Drilling group AJ Lucas has taken its first step towards hosted software through an enterprise resource planning (ERP) deployment, ‘Project Cornerstone’.
The group this month deployed web-based human resource, payroll and competencies modules of the Oracle e-Business suite, with a view to replacing six core software systems by October.
According to chief information officer Simon Soon, Project Cornerstone was the second stage of a three-stage ICT Strategic Plan conceived two years ago.
Under stage one in May 2009, AJ Lucas deployed Telstra, Cisco and HP networking equipment to connect its 16 offices and 83 drill rig sites in Queensland, Western Australia and NSW.
With the wide area network (WAN) in place, AJ Lucas began seeking a single ERP platform to replace business applications from four separate vendors.
It forged a new relationship with Oracle and channel partner CSG last June, after assessing 21 other proposals.
Soon said Oracle onDemand financials, projects, procurement, inventory and business intelligence modules would go live by October.
Other “enablement, efficiency and business intelligence” tools would be deployed between October and April, after which Soon hoped to look at “innovation; where to from here” applications until late 2012.
Outsourcing and the cloud
AJ Lucas chose to have the Oracle ERP suite delivered and hosted by CSG after determining that it lacked the skills internally to deploy and maintain the system.
Decision-makers were also attracted to CSG’s offer of a fixed price for implementation and hosting, Soon said, explaining that this lowered the level of risk that AJ Lucas had to bear.
“When we selected Oracle, it was quite clear that we didn’t have the skill set to get that going,” he said, expressing a reluctance to hire Oracle database administrators and consultants for the project.
Prior to Project Cornerstone, AJ Lucas operated two full racks of equipment in an HP data centre in Sydney.
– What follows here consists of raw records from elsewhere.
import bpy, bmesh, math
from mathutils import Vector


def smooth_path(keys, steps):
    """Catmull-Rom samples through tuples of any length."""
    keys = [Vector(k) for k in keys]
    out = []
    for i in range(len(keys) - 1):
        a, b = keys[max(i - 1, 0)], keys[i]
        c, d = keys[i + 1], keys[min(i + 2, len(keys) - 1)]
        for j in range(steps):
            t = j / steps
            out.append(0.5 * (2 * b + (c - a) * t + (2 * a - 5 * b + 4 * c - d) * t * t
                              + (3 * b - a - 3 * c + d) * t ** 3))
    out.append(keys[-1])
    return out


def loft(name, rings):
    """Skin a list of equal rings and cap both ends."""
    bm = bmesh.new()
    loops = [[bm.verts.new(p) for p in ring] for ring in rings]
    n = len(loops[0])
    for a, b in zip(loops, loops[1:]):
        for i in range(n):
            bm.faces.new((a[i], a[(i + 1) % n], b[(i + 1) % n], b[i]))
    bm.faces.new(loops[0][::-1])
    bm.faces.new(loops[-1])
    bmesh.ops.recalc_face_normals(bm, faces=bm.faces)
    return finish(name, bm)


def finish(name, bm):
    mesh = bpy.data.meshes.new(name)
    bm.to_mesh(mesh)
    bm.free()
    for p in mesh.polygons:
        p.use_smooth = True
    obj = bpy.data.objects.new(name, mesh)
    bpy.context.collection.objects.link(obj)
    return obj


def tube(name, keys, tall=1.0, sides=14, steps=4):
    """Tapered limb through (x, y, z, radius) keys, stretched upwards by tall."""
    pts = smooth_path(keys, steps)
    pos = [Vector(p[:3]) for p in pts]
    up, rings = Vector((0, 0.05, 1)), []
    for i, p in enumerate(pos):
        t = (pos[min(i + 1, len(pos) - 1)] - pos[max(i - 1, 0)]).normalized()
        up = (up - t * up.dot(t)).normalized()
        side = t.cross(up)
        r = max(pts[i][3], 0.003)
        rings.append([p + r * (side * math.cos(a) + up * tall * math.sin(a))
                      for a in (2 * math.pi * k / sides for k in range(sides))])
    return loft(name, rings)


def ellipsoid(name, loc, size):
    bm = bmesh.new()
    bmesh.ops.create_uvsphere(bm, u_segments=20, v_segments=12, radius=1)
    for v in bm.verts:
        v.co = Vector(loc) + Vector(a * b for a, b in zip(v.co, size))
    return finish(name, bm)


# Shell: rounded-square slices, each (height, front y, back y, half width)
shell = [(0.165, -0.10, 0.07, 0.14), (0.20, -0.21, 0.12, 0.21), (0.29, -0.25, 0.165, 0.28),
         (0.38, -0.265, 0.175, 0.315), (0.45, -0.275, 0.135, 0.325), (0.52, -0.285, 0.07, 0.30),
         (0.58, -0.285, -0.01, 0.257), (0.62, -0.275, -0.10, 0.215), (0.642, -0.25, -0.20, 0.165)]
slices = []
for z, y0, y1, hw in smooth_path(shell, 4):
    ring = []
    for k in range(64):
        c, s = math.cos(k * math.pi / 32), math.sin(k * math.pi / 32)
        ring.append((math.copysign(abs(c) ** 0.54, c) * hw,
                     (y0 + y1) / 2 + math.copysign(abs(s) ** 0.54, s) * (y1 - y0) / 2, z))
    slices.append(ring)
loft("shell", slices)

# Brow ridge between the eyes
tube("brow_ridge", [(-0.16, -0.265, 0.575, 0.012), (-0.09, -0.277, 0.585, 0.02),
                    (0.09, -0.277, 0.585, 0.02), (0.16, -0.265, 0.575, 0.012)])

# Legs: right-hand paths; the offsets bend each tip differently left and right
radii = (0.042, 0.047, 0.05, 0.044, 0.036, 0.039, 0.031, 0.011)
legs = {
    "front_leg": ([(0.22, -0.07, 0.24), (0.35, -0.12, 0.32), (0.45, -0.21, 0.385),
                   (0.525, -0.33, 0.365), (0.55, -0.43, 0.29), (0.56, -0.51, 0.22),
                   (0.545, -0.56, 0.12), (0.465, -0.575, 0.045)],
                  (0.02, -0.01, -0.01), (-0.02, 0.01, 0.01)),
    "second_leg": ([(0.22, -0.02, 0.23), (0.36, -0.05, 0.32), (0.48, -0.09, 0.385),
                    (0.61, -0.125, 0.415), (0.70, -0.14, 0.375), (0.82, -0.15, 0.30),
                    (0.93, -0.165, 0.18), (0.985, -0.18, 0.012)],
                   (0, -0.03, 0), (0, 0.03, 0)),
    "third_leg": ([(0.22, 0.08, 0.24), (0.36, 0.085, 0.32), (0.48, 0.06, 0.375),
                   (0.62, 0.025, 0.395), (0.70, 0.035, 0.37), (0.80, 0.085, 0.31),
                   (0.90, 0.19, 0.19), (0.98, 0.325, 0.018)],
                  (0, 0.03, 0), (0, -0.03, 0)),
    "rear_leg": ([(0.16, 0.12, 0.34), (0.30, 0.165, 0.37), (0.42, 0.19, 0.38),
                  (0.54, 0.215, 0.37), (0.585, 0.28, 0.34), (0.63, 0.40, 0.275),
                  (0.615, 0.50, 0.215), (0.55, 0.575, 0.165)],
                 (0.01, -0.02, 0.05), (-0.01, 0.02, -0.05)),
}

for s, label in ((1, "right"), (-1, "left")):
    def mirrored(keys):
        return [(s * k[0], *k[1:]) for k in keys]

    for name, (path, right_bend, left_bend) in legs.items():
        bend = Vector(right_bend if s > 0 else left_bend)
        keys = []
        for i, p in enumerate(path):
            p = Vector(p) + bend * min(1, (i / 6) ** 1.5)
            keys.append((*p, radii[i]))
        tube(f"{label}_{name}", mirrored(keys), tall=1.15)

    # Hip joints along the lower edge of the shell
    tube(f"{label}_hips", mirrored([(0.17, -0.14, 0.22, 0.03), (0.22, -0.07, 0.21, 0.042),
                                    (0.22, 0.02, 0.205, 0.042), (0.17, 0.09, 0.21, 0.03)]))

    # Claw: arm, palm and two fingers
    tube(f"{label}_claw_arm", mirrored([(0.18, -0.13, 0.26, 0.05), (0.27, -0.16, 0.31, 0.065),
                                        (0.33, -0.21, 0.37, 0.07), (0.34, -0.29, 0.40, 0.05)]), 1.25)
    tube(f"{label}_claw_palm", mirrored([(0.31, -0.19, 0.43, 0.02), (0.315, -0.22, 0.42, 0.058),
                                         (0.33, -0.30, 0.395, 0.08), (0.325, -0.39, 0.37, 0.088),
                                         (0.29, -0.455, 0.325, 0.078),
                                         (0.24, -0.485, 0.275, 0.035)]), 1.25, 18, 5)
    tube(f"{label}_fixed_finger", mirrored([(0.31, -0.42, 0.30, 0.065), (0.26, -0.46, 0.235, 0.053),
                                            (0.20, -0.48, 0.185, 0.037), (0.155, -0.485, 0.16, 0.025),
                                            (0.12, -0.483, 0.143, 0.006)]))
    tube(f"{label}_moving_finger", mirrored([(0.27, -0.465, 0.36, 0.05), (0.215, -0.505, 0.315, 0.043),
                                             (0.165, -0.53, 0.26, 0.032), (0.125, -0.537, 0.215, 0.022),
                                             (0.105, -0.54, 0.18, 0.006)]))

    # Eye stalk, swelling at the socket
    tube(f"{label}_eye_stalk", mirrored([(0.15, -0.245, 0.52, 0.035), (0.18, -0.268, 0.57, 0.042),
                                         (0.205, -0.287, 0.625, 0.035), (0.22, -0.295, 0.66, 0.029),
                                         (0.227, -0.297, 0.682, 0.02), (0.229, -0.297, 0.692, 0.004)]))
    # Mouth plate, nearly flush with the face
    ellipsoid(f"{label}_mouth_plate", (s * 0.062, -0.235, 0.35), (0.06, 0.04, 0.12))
Soon expected to need only one rack when all the Oracle modules were activated.
After Cornerstone, the group would also decrease its IT headcount from 20 – including seven project staff and eight business leads – to about three.
“All these resources will be deployed back into the business on completion of the ERP project,” Soon said.
“Depending on the outcome of our cloud computing strategy for office productivity applications, our ICT support model will change.
“Most of our applications will be accessible from the internet, hosted in either a private cloud provided by CSG or a public cloud infrastructure.”
Soon said AJ Lucas was comfortable with outsourcing its IT.
Offshoring, he said, was a more serious concern and one that the group currently faced as it considered cloud-based productivity software, including Google Apps and Microsoft’s Office 365.
“We’re looking at the business case of the cloud because that suits Lucas’ type of business,” he said.
Despite its technologically focused components, AJ Lucas’ ICT Strategic Plan was “really a business transformation exercise”, Soon said.
He declined to identify the company's outgoing core business applications, stating only that it was “very much a Microsoft SQL company originally”.
Prior to the WAN deployment, “we couldn’t even communicate; sending files across different parts of the business used to take a long time”, he said.
“People used to store files on their own laptops. There was a tremendous amount of duplication and different processes with timesheets for example.
“The CEO recognised that the business could not keep operating the way it did.”
AJ Lucas planned to reduce its number of different timesheets from more than 20 to four. Those four would adhere to Oracle best practices, Soon said.
While Project Cornerstone was uncomplicated so far, Soon expected most challenges to arise from having its 600 computer-using staff adapt to the new system and processes.
During the next nine months, the company planned to deliver 120 structured training courses to the 270 staff it expected to directly interact with the Oracle suite.
“What [applications] we’re rolling out to the business is a lot better than what they ever had,” he said.